P.S. – Since then, Red has learned about how important it is to have realistic expectations in any relationship, but when it comes to spouses/partners, it's essential. And Black has (finally) gotten her to realize that you need to be honest with yourself (ideally about both you and your partner), so that you set your relationship up for success, not failure. But Red will add a warning … understanding the logic of this mindset and approach is much easier than accepting and implementing it. Although she'll agree with Black that it's worth the effort if it results in a more successful relationship.

E-mail From: Black
Subject: Perception vs. Reality
Sent: Saturday, February 7

Not really, or at least nothing that I know of. But our marriage is not paradise. I went into it knowing I had made trade-offs and compromises. And that is OK. I had no false expectations. But at times I have to stop and ask myself if either of us has changed or whether I have merely forgotten to adjust my thinking for changing circumstances. I always thought Larry and I had the potential to be great together. Not because we were a perfect couple, but because we were an imperfect couple that appreciated our differences.

But when it comes to you and Nick … the two of you need to face reality. Together. As a team.

By the way, how is your house-hunting going? That is a perfect place to start working together. And a lot more productive than wasting the afternoon online with me.

Red's Head assets.rebelmouse.io

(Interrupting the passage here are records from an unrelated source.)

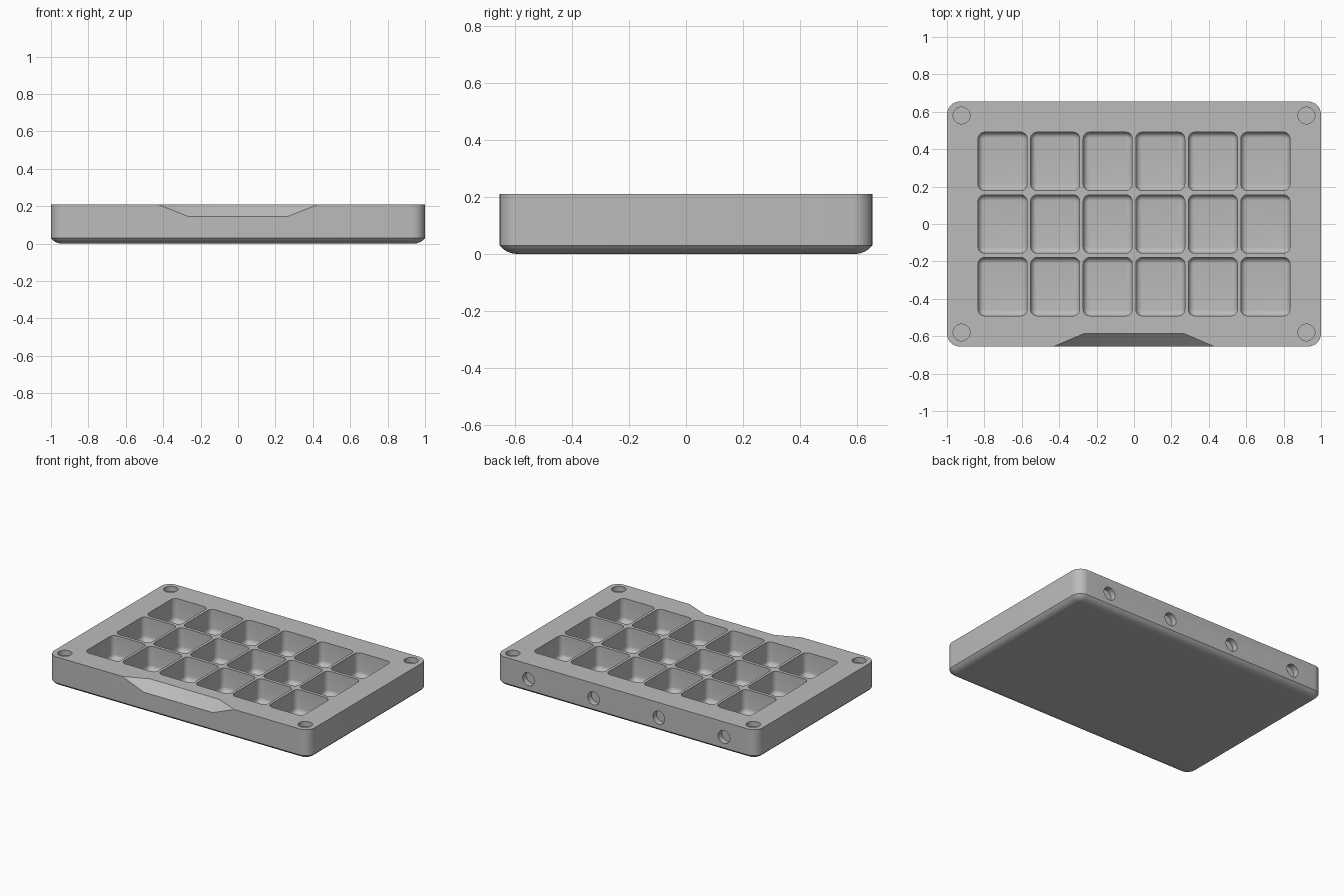
import bpy, bmesh
from math import sin, cos, pi, radians
from mathutils import Matrix, Vector

cube = bpy.data.objects.get("Cube")
if cube:
    bpy.data.objects.remove(cube, do_unlink=True)

HX, HY, TOP = 1.0, 0.655, 0.21
SEG = 8  # steps per rounded corner


def rounded_loop(bm, cx, cy, hx, hy, r, z):
    """Ring of vertices around a rounded rectangle."""
    verts = []
    for i, (sx, sy) in enumerate([(1, 1), (-1, 1), (-1, -1), (1, -1)]):
        for s in range(SEG + 1):
            a = (i + s / SEG) * pi / 2
            verts.append(bm.verts.new((cx + sx * (hx - r) + r * cos(a),
                                       cy + sy * (hy - r) + r * sin(a), z)))
    return verts


def loft(bm, cx, cy, hx, hy, r, steps):
    """Closed solid through rounded rectangles; steps are (inset, z), rising."""
    loops = [rounded_loop(bm, cx, cy, hx - d, hy - d, r - d, z) for d, z in steps]
    for low, high in zip(loops, loops[1:]):
        for k in range(len(low)):
            n = (k + 1) % len(low)
            bm.faces.new((low[k], low[n], high[n], high[k]))
    bm.faces.new(reversed(loops[0]))
    bm.faces.new(loops[-1])


def arc_steps(radius, sweep, width, z, count):
    """Insets and heights of a fillet that starts flat at the bottom."""
    angles = [radians(sweep) * i / count for i in range(count + 1)]
    return [(max(width - radius * sin(a), 0), z + radius * (1 - cos(a))) for a in angles]


def cylinder(bm, centre, depth, rotation):
    bmesh.ops.create_cone(bm, cap_ends=True, segments=40, radius1=0.045, radius2=0.045,
                          depth=depth * 2, matrix=Matrix.Translation(centre) @ rotation)


def make_object(name, bm):
    bmesh.ops.recalc_face_normals(bm, faces=bm.faces)
    mesh = bpy.data.meshes.new(name)
    bm.to_mesh(mesh)
    bm.free()
    obj = bpy.data.objects.new(name, mesh)
    bpy.context.collection.objects.link(obj)
    return obj


# Tray block with a rolled lower edge
bm = bmesh.new()
loft(bm, 0, 0, HX, HY, 0.07, arc_steps(0.075, 53.13, 0.06, 0, 6) + [(0, TOP)])
tray = make_object("tray", bm)

# Pockets: six columns by three rows with filleted floors
bm = bmesh.new()
for col in range(6):
    for row in range(3):
        loft(bm, (col - 2.5) * 0.281, (row - 1) * 0.335, 0.131, 0.156, 0.035,
             arc_steps(0.03, 90, 0.03, 0.05, 5) + [(0, TOP + 0.05)])

# Round recesses in the top corners
for sx in (-1, 1):
    for sy in (-1, 1):
        cylinder(bm, (sx * 0.922, sy * 0.58, TOP), 0.035, Matrix.Identity(4))

# Round recesses along the back wall
for i in range(4):
    cylinder(bm, ((i - 1.5) * 0.5, HY, 0.105), 0.04, Matrix.Rotation(pi / 2, 4, 'X'))

# Faceted finger notch in the front upper edge
edge, u, w = Vector((0, -HY, TOP)), 0.07, 0.065
points = []
for side in (-1, 1):
    for x, y, z in [(0.265, 2 * u, w), (0.265, -u, -2 * w), (0.76, -u, w)]:
        points.append(bm.verts.new(edge + Vector((side * x, y, z))))
bmesh.ops.convex_hull(bm, input=points)
cutter = make_object("recess_cutter", bm)
cutter.hide_render = True

# Carve all recesses
cut = tray.modifiers.new("recesses", 'BOOLEAN')
cut.operation = 'DIFFERENCE'
cut.solver = 'EXACT'
cut.object = cutter
bpy.ops.object.select_all(action='DESELECT')
tray.select_set(True)
bpy.context.view_layer.objects.active = tray
bpy.ops.object.modifier_apply(modifier=cut.name)
bpy.data.objects.remove(cutter, do_unlink=True)

# Plain grey finish
grey = bpy.data.materials.new("plain_grey")
grey.use_nodes = True
colour = (0.5, 0.5, 0.5, 1)
grey.diffuse_color = colour
grey.node_tree.nodes["Principled BSDF"].inputs["Base Color"].default_value = colour
tray.data.materials.clear()
tray.data.materials.append(grey)
bpy.ops.object.shade_smooth_by_angle(angle=radians(30))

I found Black's comment about having a great marriage very interesting since I didn't think it existed in real life. However, her comment got me thinking that maybe my expectations of marriage needed to be adjusted to be more realistic. I guess I was thinking a great or even really good marriage was one where two people were perfect for one another. One where there were never any major issues that tested the relationship. One where problems had obvious and easy answers. One that ran on automatic and didn't require any special effort. OK, so I was living in a fantasy world. Nothing new there!